E-petitions are becoming increasingly popular in the digital age, with thousands being circulated around Australia every day.
- E-petitions are considered part of the rise of “slacktivism”
- They are currently not valid in Western Australia’s Parliament
- The deputy chair of a Parliamentary Committee would like to see a trial of e-petitions during the next term of Government
But if you signed an online petition in Western Australia, your view might not have been acknowledged.
Current laws around petitions presented to local and state governments in Western Australia mean they are not obliged to consider e-petitions.
According to the WA Parliament, petitions must be include the original signature of each petitioner.
“In order to be tabled in either house of Western Australian Parliament, a petition must conform to the Standing Orders of the house in which it is presented,” it says.
“It must be addressed either to the President of the Legislative Council or the Speaker in the Legislative Assembly and contain the name and address of each petitioner along with their original signature.”
The WA Parliament Standing Committee on the Environment and Public Affairs is charged with reviewing petitions, and its deputy chair, Colin Holt, said he would like to see a trial of e-petitions held over the next term of government.
“I really believe in the petition system. I think it’s a really valuable way for the community to interact with policy makers,” Mr Holt said.
“It’s a good activity and a good thing for the Parliament to preserve.
“I think there’s a great opportunity for e-petitions to play a role.”
According to Mr Holt, the traditional and slow-moving nature of Parliament is to blame for the current, exclusively paper-based system.
With the vastness of regional Western Australia restricting some paper-based petitions reaching the public, Mr Holt said e-petitions would be welcomed in the state.
But he believed restrictions would be required to maintain the authenticity of the system.
“You don’t want to weaken the petition system by making it an e-petition system, you want to strengthen it,” Mr Holt said.
“If you get 40,000 signatures of which only 200 are from Western Australia, in my mind, that potentially weakens the petition.
Rise in ‘slacktivism’
If you have noticed a rise in petitions in your inbox recently, you are likely not alone.
Director of higher degrees (course work) at University of Western Australia’s Law School, Professor Marilyn Bromberg, said with e-petitions becoming so easy to put together they are becoming more popular.
“It is quite possible there are many petitions for very important causes that simply aren’t getting the attention they should because of just how many there are out there,” Dr Bromberg said.
Despite their increasing numbers, they are not often successful in bringing change.
“There was a study that looked at about 2,500 petitions that were submitted to the Australian House of Representatives between 1997 and 2007, and the study found that only three out of more than 2,500 petitions submitted received a ministerial response,” Dr Bromberg said.
“But even if the petition isn’t successful in making that change at the point in time it’s submitted, it can be very useful in raising awareness about a particular issue.”
While she believed they had their place, Dr Bromberg described petitions as a form of “slacktivism”.
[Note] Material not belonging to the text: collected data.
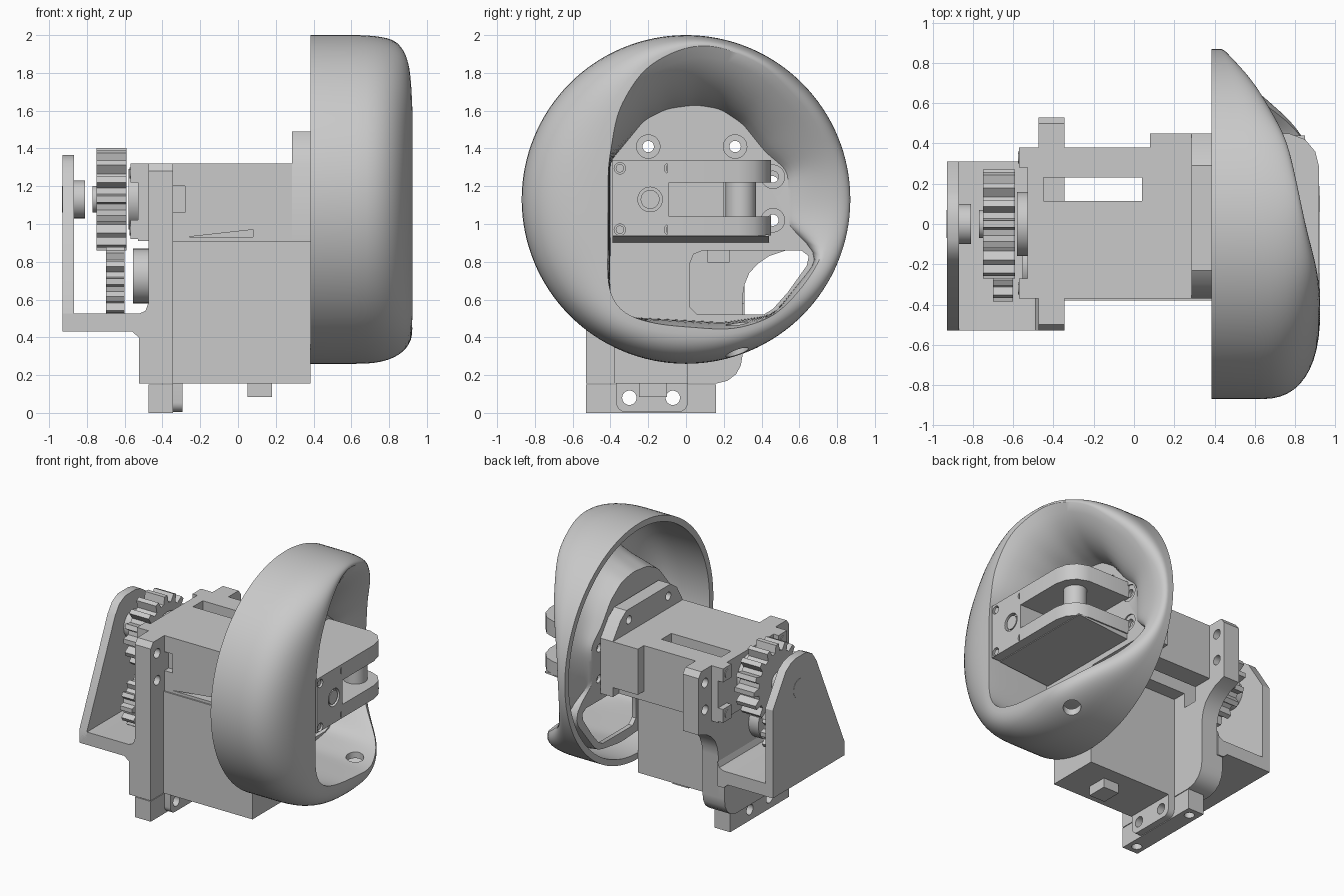
import bpy, bmesh, math
from math import sin, cos, pi

if "Cube" in bpy.data.objects:
    bpy.data.objects.remove(bpy.data.objects["Cube"])

grey = bpy.data.materials.new("plain grey")
grey.use_nodes = True
colour = (0.59, 0.59, 0.59, 1)
grey.diffuse_color = colour
grey.node_tree.nodes["Principled BSDF"].inputs["Base Color"].default_value = colour


def activate(ob):
    bpy.ops.object.select_all(action='DESELECT')
    ob.select_set(True)
    bpy.context.view_layer.objects.active = ob


def shade(ob):
    activate(ob)
    bpy.ops.object.shade_smooth_by_angle(angle=math.radians(32))


def finish(name, bm):
    me = bpy.data.meshes.new(name)
    bm.to_mesh(me)
    bm.free()
    ob = bpy.data.objects.new(name, me)
    bpy.context.collection.objects.link(ob)
    me.materials.append(grey)
    shade(ob)
    return ob


def prism(name, pts, axis, a, b):
    """Extrude a flat outline along one axis from a to b."""
    place = {'x': lambda u, v, w: (w, u, v),
             'y': lambda u, v, w: (u, w, v),
             'z': lambda u, v, w: (u, v, w)}[axis]
    bm = bmesh.new()
    low = [bm.verts.new(place(u, v, a)) for u, v in pts]
    high = [bm.verts.new(place(u, v, b)) for u, v in pts]
    n = len(pts)
    bm.faces.new(low)
    bm.faces.new(high)
    for i in range(n):
        j = (i + 1) % n
        bm.faces.new((low[i], low[j], high[j], high[i]))
    bmesh.ops.recalc_face_normals(bm, faces=bm.faces)
    return finish(name, bm)


def box(name, x0, x1, y0, y1, z0, z1):
    return prism(name, [(x0, y0), (x1, y0), (x1, y1), (x0, y1)], 'z', z0, z1)


def disc(name, u, v, r, axis, a, b, n=32):
    pts = [(u + r * cos(2 * pi * i / n), v + r * sin(2 * pi * i / n)) for i in range(n)]
    return prism(name, pts, axis, a, b)


def rounded(u0, v0, u1, v1, r):
    pts = []
    for k, (u, v) in enumerate([(u1 - r, v1 - r), (u0 + r, v1 - r), (u0 + r, v0 + r), (u1 - r, v0 + r)]):
        pts += [(u + r * cos((k + i / 6) * pi / 2), v + r * sin((k + i / 6) * pi / 2)) for i in range(7)]
    return pts


def cut(ob, cutter):
    cutter.hide_render = True
    mod = ob.modifiers.new("cut", 'BOOLEAN')
    mod.operation = 'DIFFERENCE'
    mod.solver = 'EXACT'
    mod.object = cutter
    activate(ob)
    bpy.ops.object.modifier_apply(modifier=mod.name)
    bpy.data.objects.remove(cutter)
    shade(ob)


# Hollow round shell with a wavy lip (y, z, x) and a deep cup (y, z, x)
MID, RAD, N, FLOOR = 1.13, 0.87, 128, 0.43
lip_line = [(.76, 1.3, .49), (.68, 1.56, .6), (.42, 1.84, .76), (.15, 1.95, .82), (0, 1.94, .85), (-.22, 1.83, .91),
            (-.36, 1.6, .925), (-.41, 1.3, .925), (-.41, .62, .925), (-.33, .52, .925), (-.15, .47, .92),
            (.25, .44, .925), (.47, .51, .82), (.61, .66, .62), (.72, .82, .5), (.76, 1.05, .46)]
cup_line = [(y, z, FLOOR) for y, z in
            [(.54, 1.28), (.42, 1.38), (.3, 1.53), (.18, 1.61), (.05, 1.63), (-.1, 1.61), (-.22, 1.55),
             (-.4, 1.33), (-.4, .6), (-.33, .51), (.2, .48), (.46, .52), (.69, .8), (.68, .88), (.54, .97)]]


def cross(a, b):
    return a[0] * b[1] - a[1] * b[0]


def sample(line, passes):
    """Radius and x of a closed outline, one pair per direction, softened."""
    line = [(y, z - MID, x) for y, z, x in line]
    out = []
    for j in range(N):
        d = (cos(2 * pi * j / N), sin(2 * pi * j / N))
        for a, b in zip(line, line[1:] + line[:1]):
            if cross(a, d) >= 0 and cross(d, b) > 0:
                span = cross(d, (b[0] - a[0], b[1] - a[1]))
                out.append((cross(a, b) / span, a[2] + (b[2] - a[2]) * cross(a, d) / span))
                break
    for _ in range(passes):
        out = [tuple((p + 2 * q + r) / 4 for p, q, r in zip(out[j - 1], out[j], out[(j + 1) % N])) for j in range(N)]
    return out


STEPS, WALL = 12, 7
rings = [[] for _ in range(STEPS + WALL + 2)]
for j, ((lip_r, lip_x), (cup_r, cup_x)) in enumerate(zip(sample(lip_line, 8), sample(cup_line, 2))):
    c, s = cos(2 * pi * j / N), sin(2 * pi * j / N)
    start = 0.385 + 0.44 * (lip_x - 0.385)
    path = [(RAD, 0.385)]
    for i in range(STEPS + 1):
        t = i / STEPS * pi / 2
        path.append((lip_r + (RAD - lip_r) * max(0, cos(t)) ** 0.8, start + (lip_x - start) * sin(t) ** 0.8))
    for i in range(1, WALL + 1):
        t = i / WALL * pi / 2
        u, v = sin(t) * .6 + .4 * i / WALL, (1 - cos(t)) * .6 + .4 * i / WALL
        path.append((lip_r + (cup_r - lip_r) * u, lip_x + (cup_x - lip_x) * v))
    for ring, (r, x) in zip(rings, path):
        ring.append((x, r * c, MID + r * s))

bm = bmesh.new()
rows = [[bm.verts.new(p) for p in ring] for ring in rings]
for a, b in zip(rows, rows[1:]):
    for j in range(N):
        k = (j + 1) % N
        bm.faces.new((a[j], a[k], b[k], b[j]))
bm.faces.new(rows[-1])
shell = finish("round_shell", bm)
mod = shell.modifiers.new("wall", 'SOLIDIFY')
mod.thickness = 0.045
activate(shell)
bpy.ops.object.modifier_apply(modifier=mod.name)
cut(shell, prism("window", [(.02, .56), (.06, .52), (.41, .52), (.46, .55), (.54, .64), (.64, .78), (.65, .83), (.61, .86),
                            (.09, .86), (.04, .84), (.02, .79)], 'x', .3, .45))
cut(shell, disc("bore", .77, .27, .06, 'z', .2, .6))
for y, z in [(-.2, 1.41), (.26, 1.41), (.46, 1.25), (.46, 1.02)]:
    cut(shell, disc("hole", y, z, .03, 'x', .37, .45))
    cut(shell, disc("counterbore", y, z, .062, 'x', .42, .45))

# Mounting plate behind the shell
plate = prism("mounting_plate", [(-.37, .91), (.45, .91), (.45, 1.32), (.36, 1.44), (.29, 1.49), (-.23, 1.49),
                                 (-.3, 1.44), (-.37, 1.32)], 'x', .285, .386)
for y in (-.2, .26):
    cut(plate, disc("hole", y, 1.41, .03, 'x', .2, .5))
box("plate_rib", .08, .29, .36, .45, .98, 1.32)

# Motor housing with slot, side recess and seam gap
motor = box("motor_housing", -.53, .29, -.37, .38, .91, 1.32)
cut(motor, box("slot", -.45, .04, .115, .23, .8, 1.4))
cut(motor, box("recess", -.35, -.28, -.5, -.32, 1.06, 1.2))
cut(motor, prism("seam", [(-.28, .93), (.08, .93), (.08, .97)], 'y', -.5, -.3))
for y in (-.32, .33):
    for z in (.97, 1.27):
        box("housing_corner", -.57, -.5, y - .05, y + .05, z - .05, z + .05)
        disc("corner_screw", y, z, .03, 'x', -.575, -.56)

# Lower body and its foot
box("lower_body", -.36, .385, -.38, .01, .155, .91)
box("bottom_tab", .05, .18, -.25, -.1, .085, .17)
foot = box("foot_block", -.475, -.345, -.53, .16, 0, .15)
flange = prism("foot_flange", rounded(-.37, .005, .01, .3, .05), 'x', -.346, -.295)
for y in (-.3, -.07):
    for part in (foot, flange):
        cut(part, disc("hole", y, .08, .038, 'x', -.6, -.2))
for y in (-.46, .09):
    cut(foot, disc("hole", -.41, y, .035, 'z', -.1, .1))

# Upright bracket with bolt tabs
corner = [(-.53, .155), (.16, .155), (.22, .17), (.265, .205), (.29, .25), (.3, .31)]
bracket = prism("upright_bracket", corner + [(.3, .62), (.31, .68), (.335, .74), (.38, .79), (.44, .83), (.53, .86),
                                             (.53, 1.28), (.5, 1.32), (-.5, 1.32), (-.53, 1.28)], 'x', -.475, -.345)
for y in (-.455, .455):
    for z in (1.02, 1.22):
        cut(bracket, disc("hole", y, z, .035, 'x', -.6, -.2))
cut(bracket, box("slot", -.45, .04, .115, .23, .8, 1.4))
prism("bracket_step", corner + [(.3, .5), (-.53, .5)], 'x', -.525, -.47)

# Tray with fillet, and the end plate
prism("tray", [(-.93, .43), (-.56, .43), (-.525, .4), (-.475, .4), (-.475, .58), (-.49, .54), (-.525, .525),
               (-.93, .525)], 'y', -.53, .31)
prism("end_plate", [(-.53, .43), (.31, .43), (.31, 1.08), (.16, 1.31), (.1, 1.35), (.04, 1.365), (-.08, 1.365),
                    (-.15, 1.33), (-.2, 1.26), (-.53, .53)], 'x', -.93, -.868)
disc("end_bearing", 0, 1.13, .1, 'x', -.87, -.81)
disc("end_cap", 0, 1.13, .07, 'x', -.932, -.92)


# Spur gears and their shafts
def gear(name, y, z, r, teeth, x0, x1):
    pts = []
    for i in range(teeth):
        for off, k in ((-.32, .8), (-.16, 1), (.16, 1), (.32, .8)):
            a = 2 * pi * (i + off) / teeth
            pts.append((y + r * k * cos(a), z + r * k * sin(a)))
    return prism(name, pts, 'x', x0, x1)


gear("large_gear", 0, 1.132, .272, 16, -.75, -.59)
disc("large_gear_hub", 0, 1.132, .07, 'x', -.77, -.74)
disc("large_gear_seat", 0, 1.132, .16, 'x', -.58, -.5)
gear("small_gear", -.2, .695, .185, 12, -.7, -.6)
disc("small_gear_collar", -.2, .725, .145, 'x', -.555, -.46)

# Forked front unit inside the shell
unit = box("front_unit", .42, .92, -.39, -.09, .94, 1.34)
for y in (-.35, -.085):
    for z in (.97, 1.295):
        cut(unit, disc("hole", y, z, .03, 'x', .88, 1))
        disc("unit_screw", y, z, .022, 'x', .88, .91)
cut(unit, disc("hole", -.19, 1.13, .065, 'x', .89, 1))
disc("unit_button", -.19, 1.13, .05, 'x', .88, .915)
fork = [(.42, -.1), (.92, -.1), (.92, .28), (.9, .36), (.85, .42), (.77, .45), (.42, .45)]
for name, z0, z1 in (("upper_fork_arm", 1.22, 1.34), ("lower_fork_arm", .94, 1.04)):
    prism(name, fork, 'z', z0, z1)
prism("sloped_underside", [(.42, .9), (.85, .935), (.85, .945), (.42, .945)], 'y', -.39, .44)
box("fork_web", .42, .58, -.1, .2, 1.03, 1.23)
disc("fork_pin", .76, .29, .08, 'z', 1.02, 1.24)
“Slacktivism is a form of activism … but there’s a difference between something that is rather easy to do — takes two seconds, you can do online — versus something that takes more time and actually requires your physical presence.”
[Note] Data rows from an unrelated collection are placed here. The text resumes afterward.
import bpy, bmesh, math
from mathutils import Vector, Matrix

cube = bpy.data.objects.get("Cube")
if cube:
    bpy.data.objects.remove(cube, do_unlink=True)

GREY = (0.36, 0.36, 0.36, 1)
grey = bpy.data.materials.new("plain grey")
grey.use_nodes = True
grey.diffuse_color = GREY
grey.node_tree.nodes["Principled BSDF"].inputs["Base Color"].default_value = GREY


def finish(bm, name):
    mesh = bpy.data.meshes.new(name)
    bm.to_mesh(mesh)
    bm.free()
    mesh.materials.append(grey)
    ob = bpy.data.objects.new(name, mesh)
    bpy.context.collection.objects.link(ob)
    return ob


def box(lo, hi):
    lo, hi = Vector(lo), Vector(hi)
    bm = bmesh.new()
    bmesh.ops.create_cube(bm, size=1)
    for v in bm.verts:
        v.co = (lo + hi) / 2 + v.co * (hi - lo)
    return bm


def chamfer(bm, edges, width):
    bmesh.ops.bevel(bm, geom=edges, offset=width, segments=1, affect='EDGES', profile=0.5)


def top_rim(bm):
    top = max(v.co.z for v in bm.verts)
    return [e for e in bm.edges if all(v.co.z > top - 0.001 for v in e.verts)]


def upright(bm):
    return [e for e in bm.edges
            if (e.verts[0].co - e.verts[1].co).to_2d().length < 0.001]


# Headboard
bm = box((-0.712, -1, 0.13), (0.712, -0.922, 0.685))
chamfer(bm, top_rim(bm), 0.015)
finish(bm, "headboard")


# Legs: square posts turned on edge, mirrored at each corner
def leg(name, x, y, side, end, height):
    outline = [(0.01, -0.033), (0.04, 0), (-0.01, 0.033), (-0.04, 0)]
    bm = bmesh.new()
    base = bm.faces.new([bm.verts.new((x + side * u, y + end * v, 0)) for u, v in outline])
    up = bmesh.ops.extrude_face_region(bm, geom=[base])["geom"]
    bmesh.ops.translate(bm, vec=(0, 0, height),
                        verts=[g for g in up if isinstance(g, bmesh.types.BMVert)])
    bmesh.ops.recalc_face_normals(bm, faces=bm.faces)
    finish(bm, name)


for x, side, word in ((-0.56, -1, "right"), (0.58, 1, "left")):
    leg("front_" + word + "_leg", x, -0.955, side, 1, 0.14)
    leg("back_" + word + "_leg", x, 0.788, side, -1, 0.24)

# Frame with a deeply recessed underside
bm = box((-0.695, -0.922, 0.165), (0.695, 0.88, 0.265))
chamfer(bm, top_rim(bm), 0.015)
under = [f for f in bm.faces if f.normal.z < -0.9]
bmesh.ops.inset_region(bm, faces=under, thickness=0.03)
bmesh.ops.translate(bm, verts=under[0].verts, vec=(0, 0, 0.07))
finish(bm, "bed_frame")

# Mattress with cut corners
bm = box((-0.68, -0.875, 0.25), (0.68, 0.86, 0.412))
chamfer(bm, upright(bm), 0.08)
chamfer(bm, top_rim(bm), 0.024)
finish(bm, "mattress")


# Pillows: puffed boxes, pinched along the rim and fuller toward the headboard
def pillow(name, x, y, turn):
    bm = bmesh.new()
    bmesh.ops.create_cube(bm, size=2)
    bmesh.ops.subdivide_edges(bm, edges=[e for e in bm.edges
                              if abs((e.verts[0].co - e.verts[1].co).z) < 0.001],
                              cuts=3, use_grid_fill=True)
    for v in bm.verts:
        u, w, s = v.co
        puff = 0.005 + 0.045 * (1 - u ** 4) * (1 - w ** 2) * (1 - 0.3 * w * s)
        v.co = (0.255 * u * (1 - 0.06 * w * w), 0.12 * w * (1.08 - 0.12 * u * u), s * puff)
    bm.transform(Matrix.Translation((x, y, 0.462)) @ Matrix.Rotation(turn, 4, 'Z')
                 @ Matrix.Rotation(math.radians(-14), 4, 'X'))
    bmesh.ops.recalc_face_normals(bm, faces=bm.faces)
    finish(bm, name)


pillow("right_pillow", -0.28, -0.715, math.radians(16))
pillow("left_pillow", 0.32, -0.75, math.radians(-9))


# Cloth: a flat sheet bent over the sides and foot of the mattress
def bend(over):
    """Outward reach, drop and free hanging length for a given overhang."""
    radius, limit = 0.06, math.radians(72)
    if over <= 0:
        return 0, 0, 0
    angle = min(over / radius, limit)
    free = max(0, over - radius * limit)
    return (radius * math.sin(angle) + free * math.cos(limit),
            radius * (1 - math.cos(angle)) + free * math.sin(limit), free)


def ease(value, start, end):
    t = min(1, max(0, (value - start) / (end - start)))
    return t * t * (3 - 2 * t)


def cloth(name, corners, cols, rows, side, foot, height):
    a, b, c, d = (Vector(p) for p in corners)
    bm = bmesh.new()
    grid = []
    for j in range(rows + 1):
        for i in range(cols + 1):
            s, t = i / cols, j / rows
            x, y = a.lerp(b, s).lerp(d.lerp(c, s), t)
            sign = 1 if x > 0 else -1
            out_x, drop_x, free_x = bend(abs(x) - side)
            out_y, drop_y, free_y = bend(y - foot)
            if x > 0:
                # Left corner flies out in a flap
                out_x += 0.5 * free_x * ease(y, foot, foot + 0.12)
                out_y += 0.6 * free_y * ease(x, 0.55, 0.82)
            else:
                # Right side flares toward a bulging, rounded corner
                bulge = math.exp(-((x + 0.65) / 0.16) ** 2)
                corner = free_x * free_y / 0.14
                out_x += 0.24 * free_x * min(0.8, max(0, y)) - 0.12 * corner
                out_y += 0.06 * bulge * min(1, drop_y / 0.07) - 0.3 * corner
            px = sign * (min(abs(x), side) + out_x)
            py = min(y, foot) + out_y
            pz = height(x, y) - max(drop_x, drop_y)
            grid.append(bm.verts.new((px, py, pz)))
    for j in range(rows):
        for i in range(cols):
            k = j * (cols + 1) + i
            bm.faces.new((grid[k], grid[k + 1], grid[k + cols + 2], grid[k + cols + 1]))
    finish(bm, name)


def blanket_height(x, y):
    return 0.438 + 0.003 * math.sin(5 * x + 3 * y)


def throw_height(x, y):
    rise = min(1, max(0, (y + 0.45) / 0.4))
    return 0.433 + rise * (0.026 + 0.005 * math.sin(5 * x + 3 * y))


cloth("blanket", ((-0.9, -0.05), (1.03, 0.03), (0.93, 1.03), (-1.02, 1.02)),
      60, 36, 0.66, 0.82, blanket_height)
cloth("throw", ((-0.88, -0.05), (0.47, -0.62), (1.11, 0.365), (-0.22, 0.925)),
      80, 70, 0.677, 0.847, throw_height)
Regardless of their power, or lack thereof, Mr Holt said e-petitions were still useful as a gauge of public sentiment on an issue.
“We get petitions all the time from the e-petitions circulating around the community,” he said.
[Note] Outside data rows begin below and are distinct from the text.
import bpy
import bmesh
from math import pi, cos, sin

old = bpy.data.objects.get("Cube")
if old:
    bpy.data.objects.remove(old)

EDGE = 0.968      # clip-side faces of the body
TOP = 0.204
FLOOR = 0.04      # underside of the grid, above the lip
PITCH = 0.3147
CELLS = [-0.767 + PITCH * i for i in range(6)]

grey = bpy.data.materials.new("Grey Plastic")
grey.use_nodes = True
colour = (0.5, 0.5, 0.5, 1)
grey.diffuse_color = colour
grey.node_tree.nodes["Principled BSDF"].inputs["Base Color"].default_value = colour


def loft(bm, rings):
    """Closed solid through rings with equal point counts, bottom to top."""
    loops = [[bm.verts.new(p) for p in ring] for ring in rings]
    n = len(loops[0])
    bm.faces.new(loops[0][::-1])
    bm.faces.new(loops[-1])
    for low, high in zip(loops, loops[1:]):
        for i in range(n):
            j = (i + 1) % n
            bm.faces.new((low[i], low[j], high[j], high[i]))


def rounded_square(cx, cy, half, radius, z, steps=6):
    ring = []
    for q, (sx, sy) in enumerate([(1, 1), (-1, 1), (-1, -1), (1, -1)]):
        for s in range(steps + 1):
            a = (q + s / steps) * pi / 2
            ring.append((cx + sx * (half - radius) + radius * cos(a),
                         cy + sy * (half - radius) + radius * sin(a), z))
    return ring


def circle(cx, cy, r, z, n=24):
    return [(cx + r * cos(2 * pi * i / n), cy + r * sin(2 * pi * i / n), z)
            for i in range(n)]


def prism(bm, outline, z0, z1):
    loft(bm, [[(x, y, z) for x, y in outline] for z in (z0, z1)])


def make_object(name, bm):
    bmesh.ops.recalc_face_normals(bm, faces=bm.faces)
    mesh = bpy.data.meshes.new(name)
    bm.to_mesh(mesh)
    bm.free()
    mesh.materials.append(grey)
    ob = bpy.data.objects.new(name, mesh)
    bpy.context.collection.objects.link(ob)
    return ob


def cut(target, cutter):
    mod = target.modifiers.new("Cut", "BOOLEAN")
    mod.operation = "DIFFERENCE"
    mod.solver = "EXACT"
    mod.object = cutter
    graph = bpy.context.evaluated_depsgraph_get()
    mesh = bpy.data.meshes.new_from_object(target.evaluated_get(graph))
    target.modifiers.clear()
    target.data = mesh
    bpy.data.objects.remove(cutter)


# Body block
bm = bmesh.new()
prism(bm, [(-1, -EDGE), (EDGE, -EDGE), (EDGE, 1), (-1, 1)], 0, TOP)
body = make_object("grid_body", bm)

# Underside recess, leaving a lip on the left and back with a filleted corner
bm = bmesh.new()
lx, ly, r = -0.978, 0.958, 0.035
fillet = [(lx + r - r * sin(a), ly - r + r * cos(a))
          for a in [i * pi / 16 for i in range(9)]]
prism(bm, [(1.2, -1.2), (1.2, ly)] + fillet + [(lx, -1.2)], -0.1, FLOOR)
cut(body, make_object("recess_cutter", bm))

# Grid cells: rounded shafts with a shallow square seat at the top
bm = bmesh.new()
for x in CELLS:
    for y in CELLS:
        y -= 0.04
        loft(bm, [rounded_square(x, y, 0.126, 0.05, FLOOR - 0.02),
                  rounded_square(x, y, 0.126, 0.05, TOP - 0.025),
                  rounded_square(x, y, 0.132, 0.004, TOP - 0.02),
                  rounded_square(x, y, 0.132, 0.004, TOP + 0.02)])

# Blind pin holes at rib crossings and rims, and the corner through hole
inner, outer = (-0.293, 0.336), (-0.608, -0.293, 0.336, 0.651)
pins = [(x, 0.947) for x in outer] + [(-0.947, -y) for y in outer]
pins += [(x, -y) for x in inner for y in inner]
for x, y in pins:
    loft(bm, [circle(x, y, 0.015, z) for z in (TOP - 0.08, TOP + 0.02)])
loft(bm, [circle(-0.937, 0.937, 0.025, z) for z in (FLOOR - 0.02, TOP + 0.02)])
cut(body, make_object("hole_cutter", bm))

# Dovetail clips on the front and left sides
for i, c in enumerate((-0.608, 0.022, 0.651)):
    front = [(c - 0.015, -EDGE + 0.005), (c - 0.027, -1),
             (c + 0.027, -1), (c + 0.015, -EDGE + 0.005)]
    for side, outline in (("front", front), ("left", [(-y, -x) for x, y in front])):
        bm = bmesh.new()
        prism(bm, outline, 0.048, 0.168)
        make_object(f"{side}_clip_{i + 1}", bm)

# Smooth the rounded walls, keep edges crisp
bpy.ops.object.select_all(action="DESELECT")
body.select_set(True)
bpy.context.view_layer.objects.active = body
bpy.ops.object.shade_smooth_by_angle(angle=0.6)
“I think while they’re not an official petition that the Parliament has to act on, they certainly are useful for gauging the community’s temperature about those issues.
“It’s still useful information, and it’s still good to know ‘OK, 40,000 people have signed that petition, that’s a big success rate’.
“So even though the Parliament won’t officially look at them, it’s still good to know from a Parliament’s viewpoint.”
Debate required to go online
According to Mr Holt, there is currently a report on the Legislative Council table which discusses a trial of e-petitions.
However, he did not believe it had reached the level of debate required.
“I think it should be debated in the House, we should give a trial a go and test it out to see how the community embraces it,” he said.
“I think it’s well worth using, as a trial period, during the next term of Government.
“There’s a bit of irony in that, don’t you reckon?”